  • But UN humanitarian chief Lise Grande says less than half the amount has been received so far
UNITED NATIONS: The UN humanitarian chief in Yemen warned Wednesday that unless significant new funding is received in the coming weeks, food rations for 12 million people in the war-torn country will be reduced and at least 2.5 million malnourished children will be cut off from life-saving services.
Lise Grande said the UN was forced to suspend most vaccination campaigns in May, and without new money a “staggering” 22 life-saving programs in Yemen will close in the next two months.
At a UN pledging conference in February, donors pledged $2.6 billion to meet the urgent needs of more than 20 million Yemenis, but Grande said that to date, less than half the amount has been received.
“When money doesn’t come, people die,” she said in a statement Wednesday.
The conflict in Yemen began with the 2014 takeover of the capital, Sanaa, by Iran-backed Houthi Shiite rebels who control much of the country’s north. A Saudi-led coalition that includes the United Arab Emirates allied with Yemen’s internationally recognized government has been fighting the Houthis since 2015.
The fighting in the Arab world’s poorest country has left thousands of civilians and created the world’s worst humanitarian crisis, leaving millions suffering from food and medical care shortages and pushing the country to the brink of famine.
UN deputy humanitarian chief Ursula Mueller told the Security Council on Tuesday that 12 million Yemenis have been assisted every month, “but much of this is about to stop” because only 34% of the UN’s $4.2 billion appeal for 2019 has been funded.

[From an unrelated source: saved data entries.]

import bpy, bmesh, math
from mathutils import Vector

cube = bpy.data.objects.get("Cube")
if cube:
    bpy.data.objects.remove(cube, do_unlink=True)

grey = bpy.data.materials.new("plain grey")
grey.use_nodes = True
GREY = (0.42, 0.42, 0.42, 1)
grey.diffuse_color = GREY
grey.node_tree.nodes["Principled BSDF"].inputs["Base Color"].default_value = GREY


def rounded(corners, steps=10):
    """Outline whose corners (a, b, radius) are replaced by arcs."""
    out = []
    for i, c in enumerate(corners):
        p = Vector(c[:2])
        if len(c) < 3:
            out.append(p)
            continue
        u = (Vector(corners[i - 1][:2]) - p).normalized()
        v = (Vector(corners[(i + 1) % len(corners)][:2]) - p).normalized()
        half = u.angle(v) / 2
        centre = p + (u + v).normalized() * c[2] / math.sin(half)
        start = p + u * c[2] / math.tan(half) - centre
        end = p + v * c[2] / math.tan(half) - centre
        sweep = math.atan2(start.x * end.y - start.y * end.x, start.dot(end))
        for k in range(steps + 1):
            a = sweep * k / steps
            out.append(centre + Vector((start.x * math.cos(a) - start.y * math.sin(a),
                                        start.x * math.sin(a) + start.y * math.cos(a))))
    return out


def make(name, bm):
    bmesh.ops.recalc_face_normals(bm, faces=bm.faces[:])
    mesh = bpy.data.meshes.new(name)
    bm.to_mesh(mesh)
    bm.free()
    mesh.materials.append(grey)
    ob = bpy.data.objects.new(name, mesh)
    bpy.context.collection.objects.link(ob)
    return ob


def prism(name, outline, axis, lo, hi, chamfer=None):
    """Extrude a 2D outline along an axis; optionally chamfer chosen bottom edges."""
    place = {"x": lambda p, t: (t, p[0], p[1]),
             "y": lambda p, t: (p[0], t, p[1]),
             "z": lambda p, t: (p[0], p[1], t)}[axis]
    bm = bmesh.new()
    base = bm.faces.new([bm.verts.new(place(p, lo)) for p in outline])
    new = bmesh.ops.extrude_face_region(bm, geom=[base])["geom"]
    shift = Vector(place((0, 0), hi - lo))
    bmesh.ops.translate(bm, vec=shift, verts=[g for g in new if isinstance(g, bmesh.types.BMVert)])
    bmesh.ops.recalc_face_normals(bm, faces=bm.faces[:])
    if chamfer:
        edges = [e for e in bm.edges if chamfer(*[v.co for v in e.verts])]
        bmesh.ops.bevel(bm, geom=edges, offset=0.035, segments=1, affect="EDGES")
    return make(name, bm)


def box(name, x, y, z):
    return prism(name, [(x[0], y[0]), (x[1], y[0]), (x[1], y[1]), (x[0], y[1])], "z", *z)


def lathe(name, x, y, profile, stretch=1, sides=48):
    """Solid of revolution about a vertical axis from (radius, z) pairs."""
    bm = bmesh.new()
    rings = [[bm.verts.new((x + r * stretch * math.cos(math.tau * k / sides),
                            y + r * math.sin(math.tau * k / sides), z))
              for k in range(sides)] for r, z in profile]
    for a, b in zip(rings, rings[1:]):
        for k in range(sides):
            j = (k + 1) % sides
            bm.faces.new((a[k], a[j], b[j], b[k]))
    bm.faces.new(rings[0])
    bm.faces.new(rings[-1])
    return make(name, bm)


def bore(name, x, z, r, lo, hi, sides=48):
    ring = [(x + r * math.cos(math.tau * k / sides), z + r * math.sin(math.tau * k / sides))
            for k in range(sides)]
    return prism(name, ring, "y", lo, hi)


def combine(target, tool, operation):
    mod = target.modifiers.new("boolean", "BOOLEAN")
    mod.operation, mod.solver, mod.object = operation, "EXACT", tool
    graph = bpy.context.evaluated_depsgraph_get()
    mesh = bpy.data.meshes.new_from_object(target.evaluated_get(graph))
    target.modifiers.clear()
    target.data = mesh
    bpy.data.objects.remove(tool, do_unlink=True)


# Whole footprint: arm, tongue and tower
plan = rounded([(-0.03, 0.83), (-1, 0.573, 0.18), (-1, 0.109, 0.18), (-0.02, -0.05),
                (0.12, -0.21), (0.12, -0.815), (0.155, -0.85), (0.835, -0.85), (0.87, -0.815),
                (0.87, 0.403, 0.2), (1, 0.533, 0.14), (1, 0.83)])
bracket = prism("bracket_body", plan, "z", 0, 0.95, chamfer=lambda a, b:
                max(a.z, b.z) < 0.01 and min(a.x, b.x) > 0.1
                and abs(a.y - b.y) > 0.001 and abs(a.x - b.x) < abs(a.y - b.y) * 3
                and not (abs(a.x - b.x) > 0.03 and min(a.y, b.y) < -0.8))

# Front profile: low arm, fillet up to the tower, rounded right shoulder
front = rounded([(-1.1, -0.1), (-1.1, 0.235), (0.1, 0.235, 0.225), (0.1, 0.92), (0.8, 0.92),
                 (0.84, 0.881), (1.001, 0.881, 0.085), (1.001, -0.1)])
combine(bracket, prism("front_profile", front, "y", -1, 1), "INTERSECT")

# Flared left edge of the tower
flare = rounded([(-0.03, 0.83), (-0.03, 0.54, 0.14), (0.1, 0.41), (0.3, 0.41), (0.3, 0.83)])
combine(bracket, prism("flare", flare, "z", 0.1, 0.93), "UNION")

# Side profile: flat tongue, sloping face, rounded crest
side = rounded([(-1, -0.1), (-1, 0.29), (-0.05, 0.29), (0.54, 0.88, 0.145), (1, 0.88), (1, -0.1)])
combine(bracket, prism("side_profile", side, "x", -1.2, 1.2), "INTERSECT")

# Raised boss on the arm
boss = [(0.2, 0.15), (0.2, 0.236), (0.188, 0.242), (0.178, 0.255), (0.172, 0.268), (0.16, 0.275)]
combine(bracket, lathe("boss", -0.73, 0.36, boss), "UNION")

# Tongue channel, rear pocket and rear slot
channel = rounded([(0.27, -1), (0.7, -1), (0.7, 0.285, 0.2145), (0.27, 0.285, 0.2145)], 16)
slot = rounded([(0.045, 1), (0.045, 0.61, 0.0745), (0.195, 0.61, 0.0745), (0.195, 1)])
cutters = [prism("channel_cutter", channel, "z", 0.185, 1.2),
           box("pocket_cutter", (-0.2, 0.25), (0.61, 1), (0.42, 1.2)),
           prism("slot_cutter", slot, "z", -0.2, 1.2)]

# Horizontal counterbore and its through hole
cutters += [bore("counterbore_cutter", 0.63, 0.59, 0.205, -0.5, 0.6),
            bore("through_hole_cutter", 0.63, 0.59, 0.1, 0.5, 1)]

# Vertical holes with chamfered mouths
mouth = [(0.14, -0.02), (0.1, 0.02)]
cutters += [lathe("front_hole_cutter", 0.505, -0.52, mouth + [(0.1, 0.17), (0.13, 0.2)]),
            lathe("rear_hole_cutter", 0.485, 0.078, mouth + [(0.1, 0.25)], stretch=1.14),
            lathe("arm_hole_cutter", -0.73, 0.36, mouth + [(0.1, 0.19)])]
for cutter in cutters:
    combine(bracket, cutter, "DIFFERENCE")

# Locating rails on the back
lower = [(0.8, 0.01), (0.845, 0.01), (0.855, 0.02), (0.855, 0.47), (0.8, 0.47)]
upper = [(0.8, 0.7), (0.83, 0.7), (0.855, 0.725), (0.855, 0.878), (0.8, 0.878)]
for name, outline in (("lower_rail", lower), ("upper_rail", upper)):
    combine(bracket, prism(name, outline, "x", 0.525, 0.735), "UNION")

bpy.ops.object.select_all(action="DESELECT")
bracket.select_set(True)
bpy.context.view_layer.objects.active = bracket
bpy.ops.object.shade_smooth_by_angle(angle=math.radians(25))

At this time last year, she said, 65% of the appeal was funded, including generous contributions from Yemen’s neighbors Saudi Arabia and the United Arab Emirates.
The UN humanitarian office in New York said Wednesday that Saudi Arabia and the UAE each pledged $750 million to its Yemen Humanitarian Response Plan for 2019.
Grande said the UN is grateful to donors who have lived up to their promises, and in half the districts where people were facing famine “conditions have improved to the point where families are no longer at risk of starvation.”
But she said of the 34 major UN humanitarian programs in Yemen, only three are funded for the entire year. Several have been forced to close in recent weeks, Grande said, and many large-scale projects designed to help destitute, hungry families have been unable to start.
Without new funds in the coming weeks, she said, 19 million people will also lose access to health care, including 1 million women who depend on the UN for reproductive health services. In addition, Grande said, clean water programs for 5 million people will have to shut down at the end of October and tens of thousands of displaced families may find themselves homeless.
“Millions of people in Yemen, who through no fault of their own are the victims of this conflict, depend on us to survive,” she said. “All of us are ashamed by the situation. It’s heart-breaking to look a family in the eye and say we have no money to help.”